[TASK STATEMENT] All records below must be reproduced exactly, although any pictures they contain are to be omitted.

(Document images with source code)
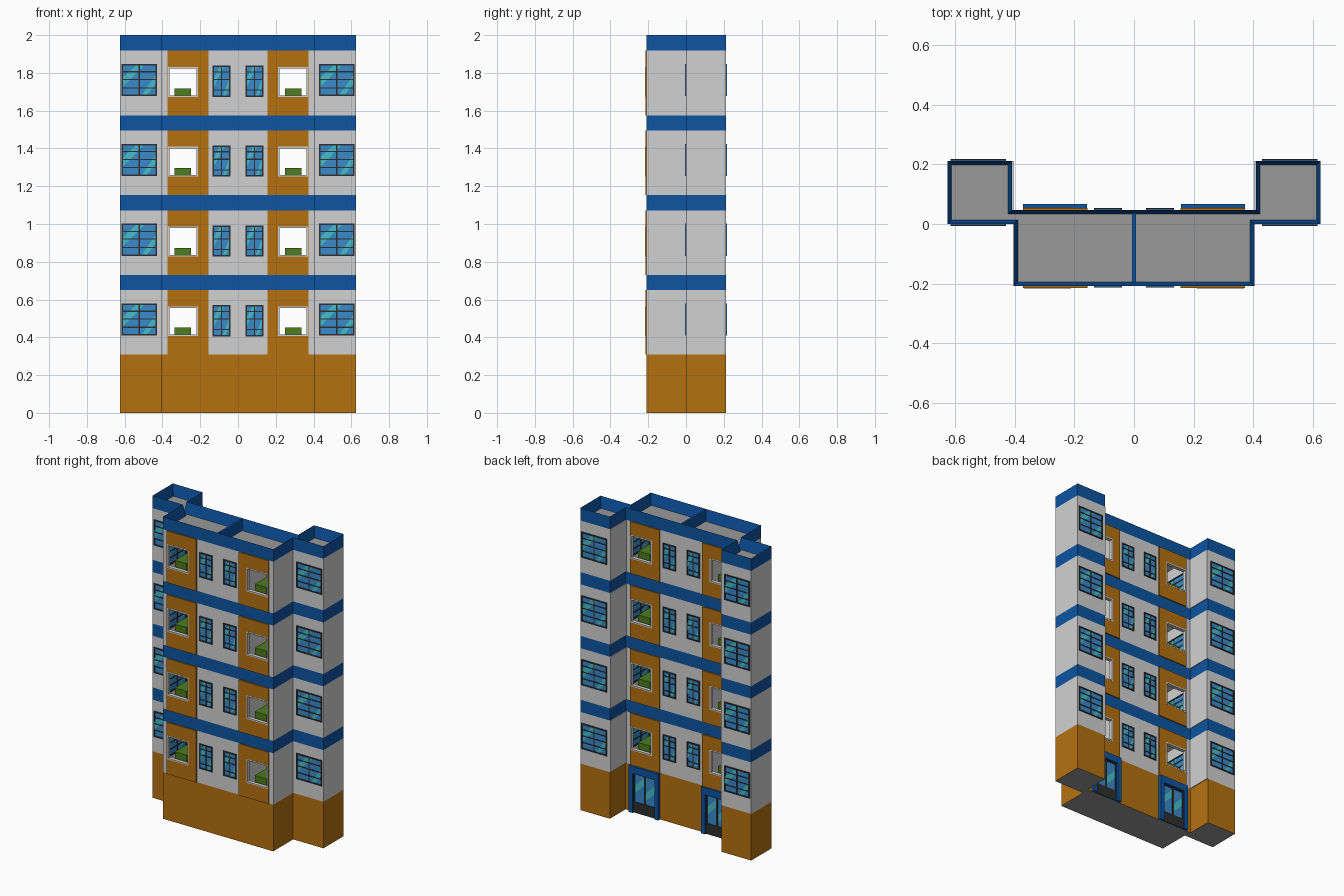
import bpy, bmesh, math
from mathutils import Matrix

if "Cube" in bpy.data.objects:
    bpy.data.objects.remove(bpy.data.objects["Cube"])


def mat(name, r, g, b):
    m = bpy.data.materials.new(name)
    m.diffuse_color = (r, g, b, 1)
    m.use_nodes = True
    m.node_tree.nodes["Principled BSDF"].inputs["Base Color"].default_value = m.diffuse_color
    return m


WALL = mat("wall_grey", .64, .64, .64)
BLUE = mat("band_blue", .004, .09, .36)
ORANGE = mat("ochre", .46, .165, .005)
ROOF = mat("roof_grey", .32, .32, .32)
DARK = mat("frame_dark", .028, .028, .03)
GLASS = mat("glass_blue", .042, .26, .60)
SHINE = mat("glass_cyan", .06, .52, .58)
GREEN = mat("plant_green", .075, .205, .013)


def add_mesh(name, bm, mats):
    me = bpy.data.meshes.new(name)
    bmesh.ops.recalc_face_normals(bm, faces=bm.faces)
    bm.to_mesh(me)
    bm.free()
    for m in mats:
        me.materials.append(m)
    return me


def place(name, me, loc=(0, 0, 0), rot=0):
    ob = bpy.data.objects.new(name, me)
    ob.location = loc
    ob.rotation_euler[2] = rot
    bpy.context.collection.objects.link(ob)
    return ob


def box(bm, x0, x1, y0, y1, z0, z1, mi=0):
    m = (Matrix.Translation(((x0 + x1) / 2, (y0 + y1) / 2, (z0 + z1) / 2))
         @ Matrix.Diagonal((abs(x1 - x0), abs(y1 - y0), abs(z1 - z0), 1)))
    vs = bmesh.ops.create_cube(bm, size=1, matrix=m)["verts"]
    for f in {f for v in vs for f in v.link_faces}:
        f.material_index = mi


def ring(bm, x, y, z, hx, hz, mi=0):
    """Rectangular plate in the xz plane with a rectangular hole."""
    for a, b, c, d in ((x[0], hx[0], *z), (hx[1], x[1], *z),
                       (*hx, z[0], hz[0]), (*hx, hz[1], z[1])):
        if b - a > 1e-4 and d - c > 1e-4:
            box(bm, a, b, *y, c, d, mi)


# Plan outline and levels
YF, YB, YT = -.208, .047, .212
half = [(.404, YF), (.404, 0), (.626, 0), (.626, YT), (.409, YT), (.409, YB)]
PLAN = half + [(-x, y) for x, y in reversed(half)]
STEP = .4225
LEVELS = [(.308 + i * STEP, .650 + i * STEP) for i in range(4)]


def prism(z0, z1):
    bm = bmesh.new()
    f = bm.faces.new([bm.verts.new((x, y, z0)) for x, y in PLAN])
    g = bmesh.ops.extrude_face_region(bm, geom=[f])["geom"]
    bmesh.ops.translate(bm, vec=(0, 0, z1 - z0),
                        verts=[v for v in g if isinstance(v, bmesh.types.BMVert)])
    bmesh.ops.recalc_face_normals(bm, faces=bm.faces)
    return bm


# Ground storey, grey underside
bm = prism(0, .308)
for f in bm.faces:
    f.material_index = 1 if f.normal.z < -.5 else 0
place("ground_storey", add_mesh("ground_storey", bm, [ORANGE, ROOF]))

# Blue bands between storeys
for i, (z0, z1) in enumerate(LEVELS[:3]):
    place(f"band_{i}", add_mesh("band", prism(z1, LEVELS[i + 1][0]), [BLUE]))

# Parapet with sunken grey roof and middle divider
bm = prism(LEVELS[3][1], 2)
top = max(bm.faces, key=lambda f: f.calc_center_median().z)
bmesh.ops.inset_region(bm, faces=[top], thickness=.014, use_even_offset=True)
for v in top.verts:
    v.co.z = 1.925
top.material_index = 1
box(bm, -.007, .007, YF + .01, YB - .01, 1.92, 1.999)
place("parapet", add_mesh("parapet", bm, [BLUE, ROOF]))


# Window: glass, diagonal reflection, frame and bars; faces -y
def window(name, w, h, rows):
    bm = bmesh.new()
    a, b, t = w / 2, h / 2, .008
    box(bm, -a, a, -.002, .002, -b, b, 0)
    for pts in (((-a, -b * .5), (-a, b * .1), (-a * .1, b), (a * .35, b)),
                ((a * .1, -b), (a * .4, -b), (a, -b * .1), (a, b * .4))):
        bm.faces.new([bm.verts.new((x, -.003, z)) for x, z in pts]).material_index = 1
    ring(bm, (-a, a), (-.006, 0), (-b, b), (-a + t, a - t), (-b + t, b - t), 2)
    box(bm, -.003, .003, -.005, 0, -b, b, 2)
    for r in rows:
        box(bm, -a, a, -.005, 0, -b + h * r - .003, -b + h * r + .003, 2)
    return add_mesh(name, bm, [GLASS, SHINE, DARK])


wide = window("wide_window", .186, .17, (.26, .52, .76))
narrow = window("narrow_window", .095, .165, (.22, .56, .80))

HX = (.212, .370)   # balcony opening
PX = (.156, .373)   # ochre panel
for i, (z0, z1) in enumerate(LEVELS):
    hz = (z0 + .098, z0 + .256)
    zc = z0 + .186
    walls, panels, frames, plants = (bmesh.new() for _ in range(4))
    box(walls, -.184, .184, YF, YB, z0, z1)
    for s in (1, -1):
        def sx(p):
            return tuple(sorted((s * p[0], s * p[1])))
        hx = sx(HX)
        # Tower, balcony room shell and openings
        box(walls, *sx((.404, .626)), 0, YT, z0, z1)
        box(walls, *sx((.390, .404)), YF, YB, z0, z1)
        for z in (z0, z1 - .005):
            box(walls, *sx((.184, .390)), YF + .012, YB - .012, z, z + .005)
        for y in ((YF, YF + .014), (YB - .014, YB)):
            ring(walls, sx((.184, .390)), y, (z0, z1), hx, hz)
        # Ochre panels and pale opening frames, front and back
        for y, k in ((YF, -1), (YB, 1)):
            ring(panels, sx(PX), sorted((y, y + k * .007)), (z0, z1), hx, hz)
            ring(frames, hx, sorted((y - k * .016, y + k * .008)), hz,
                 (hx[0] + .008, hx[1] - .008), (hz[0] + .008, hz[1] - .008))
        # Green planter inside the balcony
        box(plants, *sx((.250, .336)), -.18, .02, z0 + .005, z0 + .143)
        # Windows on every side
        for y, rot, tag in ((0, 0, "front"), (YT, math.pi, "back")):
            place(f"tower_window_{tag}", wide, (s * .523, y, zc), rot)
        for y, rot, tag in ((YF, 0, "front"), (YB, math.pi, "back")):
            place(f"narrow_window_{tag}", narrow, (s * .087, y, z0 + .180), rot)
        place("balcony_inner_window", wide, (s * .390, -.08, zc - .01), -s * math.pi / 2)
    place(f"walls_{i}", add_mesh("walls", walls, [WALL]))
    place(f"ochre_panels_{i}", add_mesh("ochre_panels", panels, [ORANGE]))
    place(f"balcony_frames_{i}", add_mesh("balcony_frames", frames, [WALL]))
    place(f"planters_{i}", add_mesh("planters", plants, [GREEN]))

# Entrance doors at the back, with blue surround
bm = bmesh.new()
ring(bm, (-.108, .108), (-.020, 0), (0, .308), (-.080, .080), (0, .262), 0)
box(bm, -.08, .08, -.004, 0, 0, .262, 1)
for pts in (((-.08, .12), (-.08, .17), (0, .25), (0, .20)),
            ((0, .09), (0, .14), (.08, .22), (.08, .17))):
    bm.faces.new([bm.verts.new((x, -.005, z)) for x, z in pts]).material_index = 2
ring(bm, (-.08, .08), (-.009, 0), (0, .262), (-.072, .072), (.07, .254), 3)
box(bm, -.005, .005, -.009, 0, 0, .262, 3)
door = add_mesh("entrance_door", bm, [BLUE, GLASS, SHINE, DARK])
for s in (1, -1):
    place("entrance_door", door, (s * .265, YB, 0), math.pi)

[SOLVED PROBLEM]
import bpy, bmesh, math
from mathutils import Matrix

if "Cube" in bpy.data.objects:
    bpy.data.objects.remove(bpy.data.objects["Cube"])


def mat(name, r, g, b):
    m = bpy.data.materials.new(name)
    m.diffuse_color = (r, g, b, 1)
    m.use_nodes = True
    m.node_tree.nodes["Principled BSDF"].inputs["Base Color"].default_value = m.diffuse_color
    return m


WALL = mat("wall_grey", .64, .64, .64)
BLUE = mat("band_blue", .004, .09, .36)
ORANGE = mat("ochre", .46, .165, .005)
ROOF = mat("roof_grey", .32, .32, .32)
DARK = mat("frame_dark", .028, .028, .03)
GLASS = mat("glass_blue", .042, .26, .60)
SHINE = mat("glass_cyan", .06, .52, .58)
GREEN = mat("plant_green", .075, .205, .013)


def add_mesh(name, bm, mats):
    me = bpy.data.meshes.new(name)
    bmesh.ops.recalc_face_normals(bm, faces=bm.faces)
    bm.to_mesh(me)
    bm.free()
    for m in mats:
        me.materials.append(m)
    return me


def place(name, me, loc=(0, 0, 0), rot=0):
    ob = bpy.data.objects.new(name, me)
    ob.location = loc
    ob.rotation_euler[2] = rot
    bpy.context.collection.objects.link(ob)
    return ob


def box(bm, x0, x1, y0, y1, z0, z1, mi=0):
    m = (Matrix.Translation(((x0 + x1) / 2, (y0 + y1) / 2, (z0 + z1) / 2))
         @ Matrix.Diagonal((abs(x1 - x0), abs(y1 - y0), abs(z1 - z0), 1)))
    vs = bmesh.ops.create_cube(bm, size=1, matrix=m)["verts"]
    for f in {f for v in vs for f in v.link_faces}:
        f.material_index = mi


def ring(bm, x, y, z, hx, hz, mi=0):
    """Rectangular plate in the xz plane with a rectangular hole."""
    for a, b, c, d in ((x[0], hx[0], *z), (hx[1], x[1], *z),
                       (*hx, z[0], hz[0]), (*hx, hz[1], z[1])):
        if b - a > 1e-4 and d - c > 1e-4:
            box(bm, a, b, *y, c, d, mi)


# Plan outline and levels
YF, YB, YT = -.208, .047, .212
half = [(.404, YF), (.404, 0), (.626, 0), (.626, YT), (.409, YT), (.409, YB)]
PLAN = half + [(-x, y) for x, y in reversed(half)]
STEP = .4225
LEVELS = [(.308 + i * STEP, .650 + i * STEP) for i in range(4)]


def prism(z0, z1):
    bm = bmesh.new()
    f = bm.faces.new([bm.verts.new((x, y, z0)) for x, y in PLAN])
    g = bmesh.ops.extrude_face_region(bm, geom=[f])["geom"]
    bmesh.ops.translate(bm, vec=(0, 0, z1 - z0),
                        verts=[v for v in g if isinstance(v, bmesh.types.BMVert)])
    bmesh.ops.recalc_face_normals(bm, faces=bm.faces)
    return bm


# Ground storey, grey underside
bm = prism(0, .308)
for f in bm.faces:
    f.material_index = 1 if f.normal.z < -.5 else 0
place("ground_storey", add_mesh("ground_storey", bm, [ORANGE, ROOF]))

# Blue bands between storeys
for i, (z0, z1) in enumerate(LEVELS[:3]):
    place(f"band_{i}", add_mesh("band", prism(z1, LEVELS[i + 1][0]), [BLUE]))

# Parapet with sunken grey roof and middle divider
bm = prism(LEVELS[3][1], 2)
top = max(bm.faces, key=lambda f: f.calc_center_median().z)
bmesh.ops.inset_region(bm, faces=[top], thickness=.014, use_even_offset=True)
for v in top.verts:
    v.co.z = 1.925
top.material_index = 1
box(bm, -.007, .007, YF + .01, YB - .01, 1.92, 1.999)
place("parapet", add_mesh("parapet", bm, [BLUE, ROOF]))


# Window: glass, diagonal reflection, frame and bars; faces -y
def window(name, w, h, rows):
    bm = bmesh.new()
    a, b, t = w / 2, h / 2, .008
    box(bm, -a, a, -.002, .002, -b, b, 0)
    for pts in (((-a, -b * .5), (-a, b * .1), (-a * .1, b), (a * .35, b)),
                ((a * .1, -b), (a * .4, -b), (a, -b * .1), (a, b * .4))):
        bm.faces.new([bm.verts.new((x, -.003, z)) for x, z in pts]).material_index = 1
    ring(bm, (-a, a), (-.006, 0), (-b, b), (-a + t, a - t), (-b + t, b - t), 2)
    box(bm, -.003, .003, -.005, 0, -b, b, 2)
    for r in rows:
        box(bm, -a, a, -.005, 0, -b + h * r - .003, -b + h * r + .003, 2)
    return add_mesh(name, bm, [GLASS, SHINE, DARK])


wide = window("wide_window", .186, .17, (.26, .52, .76))
narrow = window("narrow_window", .095, .165, (.22, .56, .80))

HX = (.212, .370)   # balcony opening
PX = (.156, .373)   # ochre panel
for i, (z0, z1) in enumerate(LEVELS):
    hz = (z0 + .098, z0 + .256)
    zc = z0 + .186
    walls, panels, frames, plants = (bmesh.new() for _ in range(4))
    box(walls, -.184, .184, YF, YB, z0, z1)
    for s in (1, -1):
        def sx(p):
            return tuple(sorted((s * p[0], s * p[1])))
        hx = sx(HX)
        # Tower, balcony room shell and openings
        box(walls, *sx((.404, .626)), 0, YT, z0, z1)
        box(walls, *sx((.390, .404)), YF, YB, z0, z1)
        for z in (z0, z1 - .005):
            box(walls, *sx((.184, .390)), YF + .012, YB - .012, z, z + .005)
        for y in ((YF, YF + .014), (YB - .014, YB)):
            ring(walls, sx((.184, .390)), y, (z0, z1), hx, hz)
        # Ochre panels and pale opening frames, front and back
        for y, k in ((YF, -1), (YB, 1)):
            ring(panels, sx(PX), sorted((y, y + k * .007)), (z0, z1), hx, hz)
            ring(frames, hx, sorted((y - k * .016, y + k * .008)), hz,
                 (hx[0] + .008, hx[1] - .008), (hz[0] + .008, hz[1] - .008))
        # Green planter inside the balcony
        box(plants, *sx((.250, .336)), -.18, .02, z0 + .005, z0 + .143)
        # Windows on every side
        for y, rot, tag in ((0, 0, "front"), (YT, math.pi, "back")):
            place(f"tower_window_{tag}", wide, (s * .523, y, zc), rot)
        for y, rot, tag in ((YF, 0, "front"), (YB, math.pi, "back")):
            place(f"narrow_window_{tag}", narrow, (s * .087, y, z0 + .180), rot)
        place("balcony_inner_window", wide, (s * .390, -.08, zc - .01), -s * math.pi / 2)
    place(f"walls_{i}", add_mesh("walls", walls, [WALL]))
    place(f"ochre_panels_{i}", add_mesh("ochre_panels", panels, [ORANGE]))
    place(f"balcony_frames_{i}", add_mesh("balcony_frames", frames, [WALL]))
    place(f"planters_{i}", add_mesh("planters", plants, [GREEN]))

# Entrance doors at the back, with blue surround
bm = bmesh.new()
ring(bm, (-.108, .108), (-.020, 0), (0, .308), (-.080, .080), (0, .262), 0)
box(bm, -.08, .08, -.004, 0, 0, .262, 1)
for pts in (((-.08, .12), (-.08, .17), (0, .25), (0, .20)),
            ((0, .09), (0, .14), (.08, .22), (.08, .17))):
    bm.faces.new([bm.verts.new((x, -.005, z)) for x, z in pts]).material_index = 2
ring(bm, (-.08, .08), (-.009, 0), (0, .262), (-.072, .072), (.07, .254), 3)
box(bm, -.005, .005, -.009, 0, 0, .262, 3)
door = add_mesh("entrance_door", bm, [BLUE, GLASS, SHINE, DARK])
for s in (1, -1):
    place("entrance_door", door, (s * .265, YB, 0), math.pi)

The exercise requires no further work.